Exercise input:
________________
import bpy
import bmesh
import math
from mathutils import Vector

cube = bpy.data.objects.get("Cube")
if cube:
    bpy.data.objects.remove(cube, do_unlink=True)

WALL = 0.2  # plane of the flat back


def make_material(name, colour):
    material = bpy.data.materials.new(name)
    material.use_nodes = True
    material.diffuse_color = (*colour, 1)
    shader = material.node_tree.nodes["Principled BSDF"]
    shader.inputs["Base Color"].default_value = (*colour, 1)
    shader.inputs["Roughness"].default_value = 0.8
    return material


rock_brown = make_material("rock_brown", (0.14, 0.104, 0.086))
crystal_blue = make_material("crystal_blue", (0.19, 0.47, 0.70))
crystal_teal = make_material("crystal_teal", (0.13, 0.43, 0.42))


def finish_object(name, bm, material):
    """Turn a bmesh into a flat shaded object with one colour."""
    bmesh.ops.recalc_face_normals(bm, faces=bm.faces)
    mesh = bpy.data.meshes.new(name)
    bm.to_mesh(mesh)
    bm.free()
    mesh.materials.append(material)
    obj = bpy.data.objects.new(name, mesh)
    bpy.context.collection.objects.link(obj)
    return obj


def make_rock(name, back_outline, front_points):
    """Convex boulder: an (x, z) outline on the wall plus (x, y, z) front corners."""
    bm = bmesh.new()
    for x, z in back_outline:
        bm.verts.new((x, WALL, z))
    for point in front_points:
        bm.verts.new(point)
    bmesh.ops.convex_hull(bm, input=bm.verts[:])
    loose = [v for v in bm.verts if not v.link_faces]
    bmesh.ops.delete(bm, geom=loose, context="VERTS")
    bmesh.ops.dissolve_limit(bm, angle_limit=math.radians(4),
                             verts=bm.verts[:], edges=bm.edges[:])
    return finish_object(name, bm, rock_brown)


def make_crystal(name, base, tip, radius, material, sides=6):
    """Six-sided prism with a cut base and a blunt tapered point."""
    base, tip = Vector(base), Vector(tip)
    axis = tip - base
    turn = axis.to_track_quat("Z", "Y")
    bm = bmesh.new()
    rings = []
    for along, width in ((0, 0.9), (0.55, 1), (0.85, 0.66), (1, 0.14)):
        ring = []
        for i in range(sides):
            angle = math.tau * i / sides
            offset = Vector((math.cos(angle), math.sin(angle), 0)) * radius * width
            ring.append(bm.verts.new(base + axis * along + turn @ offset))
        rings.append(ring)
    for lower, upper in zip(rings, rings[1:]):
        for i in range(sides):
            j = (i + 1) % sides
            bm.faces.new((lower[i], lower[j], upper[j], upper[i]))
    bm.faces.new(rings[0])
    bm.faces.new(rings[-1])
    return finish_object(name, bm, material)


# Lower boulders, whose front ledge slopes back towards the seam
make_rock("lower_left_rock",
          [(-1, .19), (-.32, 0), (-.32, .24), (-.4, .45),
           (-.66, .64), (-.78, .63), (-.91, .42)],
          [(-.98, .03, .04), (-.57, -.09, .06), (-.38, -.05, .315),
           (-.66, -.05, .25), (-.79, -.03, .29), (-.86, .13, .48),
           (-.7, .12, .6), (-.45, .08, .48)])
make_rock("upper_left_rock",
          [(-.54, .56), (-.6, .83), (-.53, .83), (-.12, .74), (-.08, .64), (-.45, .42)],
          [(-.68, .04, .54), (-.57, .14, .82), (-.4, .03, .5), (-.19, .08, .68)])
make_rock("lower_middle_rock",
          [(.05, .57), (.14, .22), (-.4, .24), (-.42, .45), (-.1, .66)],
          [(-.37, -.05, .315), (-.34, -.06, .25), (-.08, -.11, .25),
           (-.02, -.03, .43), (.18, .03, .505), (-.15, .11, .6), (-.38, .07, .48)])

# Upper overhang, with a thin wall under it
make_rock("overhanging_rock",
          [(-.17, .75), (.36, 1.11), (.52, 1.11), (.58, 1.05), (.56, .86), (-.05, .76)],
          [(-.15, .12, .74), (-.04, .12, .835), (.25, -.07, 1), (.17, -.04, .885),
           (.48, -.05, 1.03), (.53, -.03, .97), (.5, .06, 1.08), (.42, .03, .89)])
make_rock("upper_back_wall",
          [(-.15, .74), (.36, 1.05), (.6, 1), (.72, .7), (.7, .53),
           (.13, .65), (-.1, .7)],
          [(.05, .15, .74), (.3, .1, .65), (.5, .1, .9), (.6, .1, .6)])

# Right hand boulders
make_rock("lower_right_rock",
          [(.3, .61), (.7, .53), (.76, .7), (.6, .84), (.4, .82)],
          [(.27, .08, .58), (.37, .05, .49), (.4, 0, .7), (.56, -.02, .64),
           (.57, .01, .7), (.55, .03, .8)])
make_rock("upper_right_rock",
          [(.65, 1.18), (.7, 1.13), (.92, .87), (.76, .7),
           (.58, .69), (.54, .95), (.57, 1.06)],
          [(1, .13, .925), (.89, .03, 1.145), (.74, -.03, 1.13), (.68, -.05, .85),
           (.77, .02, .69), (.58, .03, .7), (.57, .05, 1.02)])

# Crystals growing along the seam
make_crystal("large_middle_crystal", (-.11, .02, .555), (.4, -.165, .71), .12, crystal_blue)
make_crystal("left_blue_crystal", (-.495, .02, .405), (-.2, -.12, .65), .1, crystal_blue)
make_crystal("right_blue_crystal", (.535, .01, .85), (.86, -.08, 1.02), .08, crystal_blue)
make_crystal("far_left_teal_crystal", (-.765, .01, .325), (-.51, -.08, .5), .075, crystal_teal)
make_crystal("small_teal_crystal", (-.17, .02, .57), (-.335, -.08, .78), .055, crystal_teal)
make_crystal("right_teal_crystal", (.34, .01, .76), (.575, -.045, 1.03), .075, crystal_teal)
________________
Task description: All records shown above must be set down again verbatim.

Problem solution:
import bpy
import bmesh
import math
from mathutils import Vector

cube = bpy.data.objects.get("Cube")
if cube:
    bpy.data.objects.remove(cube, do_unlink=True)

WALL = 0.2  # plane of the flat back


def make_material(name, colour):
    material = bpy.data.materials.new(name)
    material.use_nodes = True
    material.diffuse_color = (*colour, 1)
    shader = material.node_tree.nodes["Principled BSDF"]
    shader.inputs["Base Color"].default_value = (*colour, 1)
    shader.inputs["Roughness"].default_value = 0.8
    return material


rock_brown = make_material("rock_brown", (0.14, 0.104, 0.086))
crystal_blue = make_material("crystal_blue", (0.19, 0.47, 0.70))
crystal_teal = make_material("crystal_teal", (0.13, 0.43, 0.42))


def finish_object(name, bm, material):
    """Turn a bmesh into a flat shaded object with one colour."""
    bmesh.ops.recalc_face_normals(bm, faces=bm.faces)
    mesh = bpy.data.meshes.new(name)
    bm.to_mesh(mesh)
    bm.free()
    mesh.materials.append(material)
    obj = bpy.data.objects.new(name, mesh)
    bpy.context.collection.objects.link(obj)
    return obj


def make_rock(name, back_outline, front_points):
    """Convex boulder: an (x, z) outline on the wall plus (x, y, z) front corners."""
    bm = bmesh.new()
    for x, z in back_outline:
        bm.verts.new((x, WALL, z))
    for point in front_points:
        bm.verts.new(point)
    bmesh.ops.convex_hull(bm, input=bm.verts[:])
    loose = [v for v in bm.verts if not v.link_faces]
    bmesh.ops.delete(bm, geom=loose, context="VERTS")
    bmesh.ops.dissolve_limit(bm, angle_limit=math.radians(4),
                             verts=bm.verts[:], edges=bm.edges[:])
    return finish_object(name, bm, rock_brown)


def make_crystal(name, base, tip, radius, material, sides=6):
    """Six-sided prism with a cut base and a blunt tapered point."""
    base, tip = Vector(base), Vector(tip)
    axis = tip - base
    turn = axis.to_track_quat("Z", "Y")
    bm = bmesh.new()
    rings = []
    for along, width in ((0, 0.9), (0.55, 1), (0.85, 0.66), (1, 0.14)):
        ring = []
        for i in range(sides):
            angle = math.tau * i / sides
            offset = Vector((math.cos(angle), math.sin(angle), 0)) * radius * width
            ring.append(bm.verts.new(base + axis * along + turn @ offset))
        rings.append(ring)
    for lower, upper in zip(rings, rings[1:]):
        for i in range(sides):
            j = (i + 1) % sides
            bm.faces.new((lower[i], lower[j], upper[j], upper[i]))
    bm.faces.new(rings[0])
    bm.faces.new(rings[-1])
    return finish_object(name, bm, material)


# Lower boulders, whose front ledge slopes back towards the seam
make_rock("lower_left_rock",
          [(-1, .19), (-.32, 0), (-.32, .24), (-.4, .45),
           (-.66, .64), (-.78, .63), (-.91, .42)],
          [(-.98, .03, .04), (-.57, -.09, .06), (-.38, -.05, .315),
           (-.66, -.05, .25), (-.79, -.03, .29), (-.86, .13, .48),
           (-.7, .12, .6), (-.45, .08, .48)])
make_rock("upper_left_rock",
          [(-.54, .56), (-.6, .83), (-.53, .83), (-.12, .74), (-.08, .64), (-.45, .42)],
          [(-.68, .04, .54), (-.57, .14, .82), (-.4, .03, .5), (-.19, .08, .68)])
make_rock("lower_middle_rock",
          [(.05, .57), (.14, .22), (-.4, .24), (-.42, .45), (-.1, .66)],
          [(-.37, -.05, .315), (-.34, -.06, .25), (-.08, -.11, .25),
           (-.02, -.03, .43), (.18, .03, .505), (-.15, .11, .6), (-.38, .07, .48)])

# Upper overhang, with a thin wall under it
make_rock("overhanging_rock",
          [(-.17, .75), (.36, 1.11), (.52, 1.11), (.58, 1.05), (.56, .86), (-.05, .76)],
          [(-.15, .12, .74), (-.04, .12, .835), (.25, -.07, 1), (.17, -.04, .885),
           (.48, -.05, 1.03), (.53, -.03, .97), (.5, .06, 1.08), (.42, .03, .89)])
make_rock("upper_back_wall",
          [(-.15, .74), (.36, 1.05), (.6, 1), (.72, .7), (.7, .53),
           (.13, .65), (-.1, .7)],
          [(.05, .15, .74), (.3, .1, .65), (.5, .1, .9), (.6, .1, .6)])

# Right hand boulders
make_rock("lower_right_rock",
          [(.3, .61), (.7, .53), (.76, .7), (.6, .84), (.4, .82)],
          [(.27, .08, .58), (.37, .05, .49), (.4, 0, .7), (.56, -.02, .64),
           (.57, .01, .7), (.55, .03, .8)])
make_rock("upper_right_rock",
          [(.65, 1.18), (.7, 1.13), (.92, .87), (.76, .7),
           (.58, .69), (.54, .95), (.57, 1.06)],
          [(1, .13, .925), (.89, .03, 1.145), (.74, -.03, 1.13), (.68, -.05, .85),
           (.77, .02, .69), (.58, .03, .7), (.57, .05, 1.02)])

# Crystals growing along the seam
make_crystal("large_middle_crystal", (-.11, .02, .555), (.4, -.165, .71), .12, crystal_blue)
make_crystal("left_blue_crystal", (-.495, .02, .405), (-.2, -.12, .65), .1, crystal_blue)
make_crystal("right_blue_crystal", (.535, .01, .85), (.86, -.08, 1.02), .08, crystal_blue)
make_crystal("far_left_teal_crystal", (-.765, .01, .325), (-.51, -.08, .5), .075, crystal_teal)
make_crystal("small_teal_crystal", (-.17, .02, .57), (-.335, -.08, .78), .055, crystal_teal)
make_crystal("right_teal_crystal", (.34, .01, .76), (.575, -.045, 1.03), .075, crystal_teal)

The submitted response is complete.